_What the task asks_
Each line that includes the word "BACK" should be copied from the records.
START Data to examine
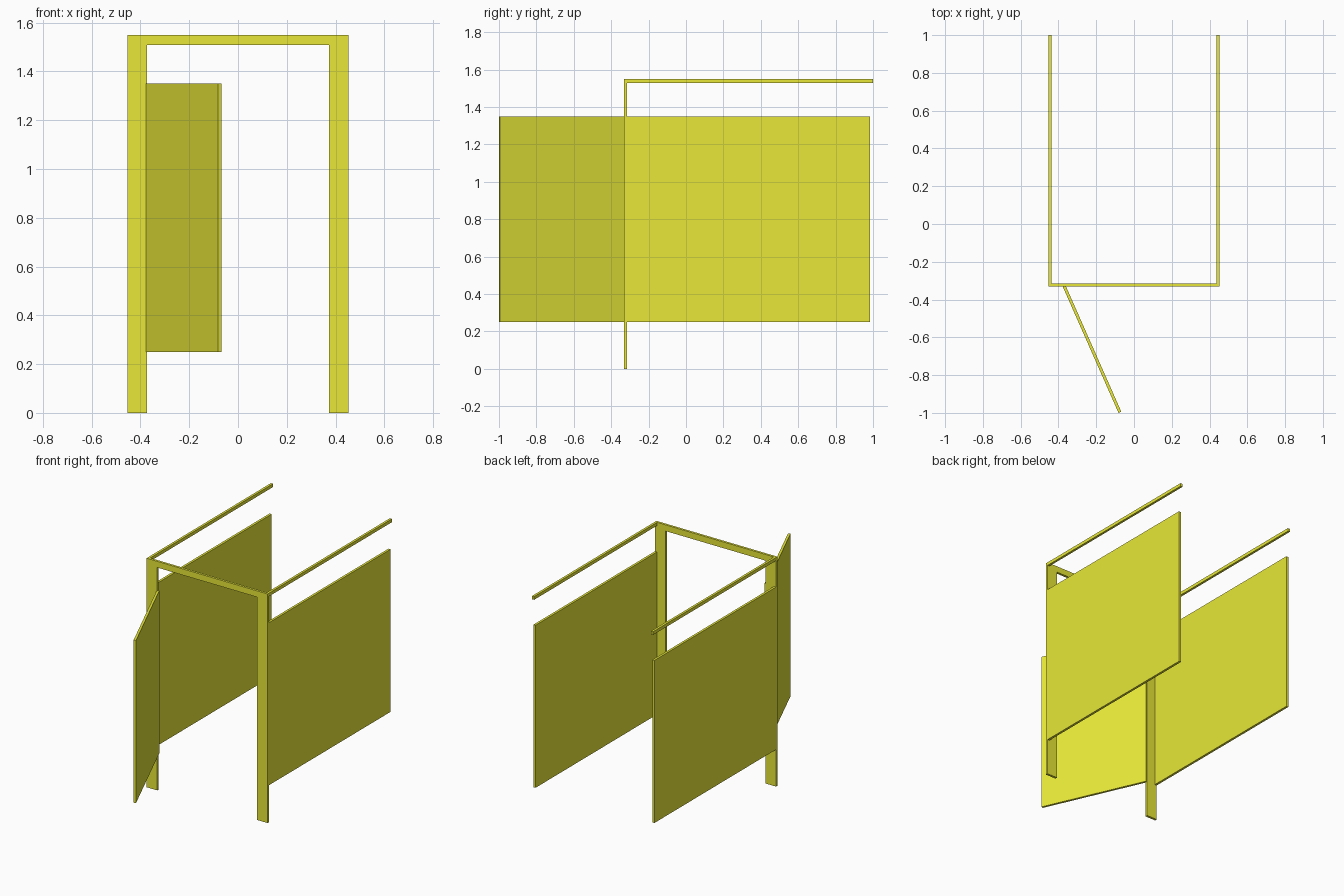
import bpy, bmesh
from mathutils import Vector

if "Cube" in bpy.data.objects:
    bpy.data.objects.remove(bpy.data.objects["Cube"])

W, T = 0.453, 0.016          # half width, sheet thickness
FRONT, BACK = -0.331, 1.0    # front face of frame, rear end of rails

yellow = bpy.data.materials.new("yellow")
yellow.diffuse_color = (0.8, 0.8, 0.04, 1)
yellow.use_nodes = True
yellow.node_tree.nodes["Principled BSDF"].inputs["Base Color"].default_value = yellow.diffuse_color


def prism(name, profile, offset):
    """Closed flat profile extruded along an offset vector."""
    bm = bmesh.new()
    face = bm.faces.new([bm.verts.new(p) for p in profile])
    out = bmesh.ops.extrude_face_region(bm, geom=[face])
    moved = [v for v in out["geom"] if isinstance(v, bmesh.types.BMVert)]
    bmesh.ops.translate(bm, verts=moved, vec=Vector(offset))
    bmesh.ops.recalc_face_normals(bm, faces=bm.faces)
    mesh = bpy.data.meshes.new(name)
    bm.to_mesh(mesh)
    bm.free()
    mesh.materials.append(yellow)
    obj = bpy.data.objects.new(name, mesh)
    bpy.context.collection.objects.link(obj)
    return obj


def sheet(name, x0, x1, y0, y1, z0, z1):
    return prism(name, [(x0, y0, z0), (x1, y0, z0), (x1, y1, z0), (x0, y1, z0)],
                 (0, 0, z1 - z0))


# Front frame: two posts and a header in one arch profile
inner, top, header = 0.373, 1.55, 1.508
arch = [(-W, 0), (-W, top), (W, top), (W, 0),
        (inner, 0), (inner, header), (-inner, header), (-inner, 0)]
prism("front_frame", [(x, FRONT, z) for x, z in arch], (0, T, 0))

# Side panels and top rails
for side, s in (("left", -1), ("right", 1)):
    xa, xb = sorted((s * W, s * (W - T)))
    sheet(side + "_panel", xa, xb, FRONT + T, 0.985, 0.25, 1.35)
    sheet(side + "_top_rail", xa, xb, FRONT + T, BACK, 1.528, top)

# Door standing open, hinged at the left post
hinge, tip = Vector((-0.381, -0.323, 0.25)), Vector((-0.082, -1.0, 0.25))
d = (tip - hinge).normalized()
thick = Vector((-d.y, d.x, 0)) * T
prism("open_door", [hinge, tip, tip + thick, hinge + thick], (0, 0, 1.1))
END Data to examine
_Answer to this problem_
FRONT, BACK = -0.331, 1.0    # front face of frame, rear end of rails
    sheet(side + "_top_rail", xa, xb, FRONT + T, BACK, 1.528, top)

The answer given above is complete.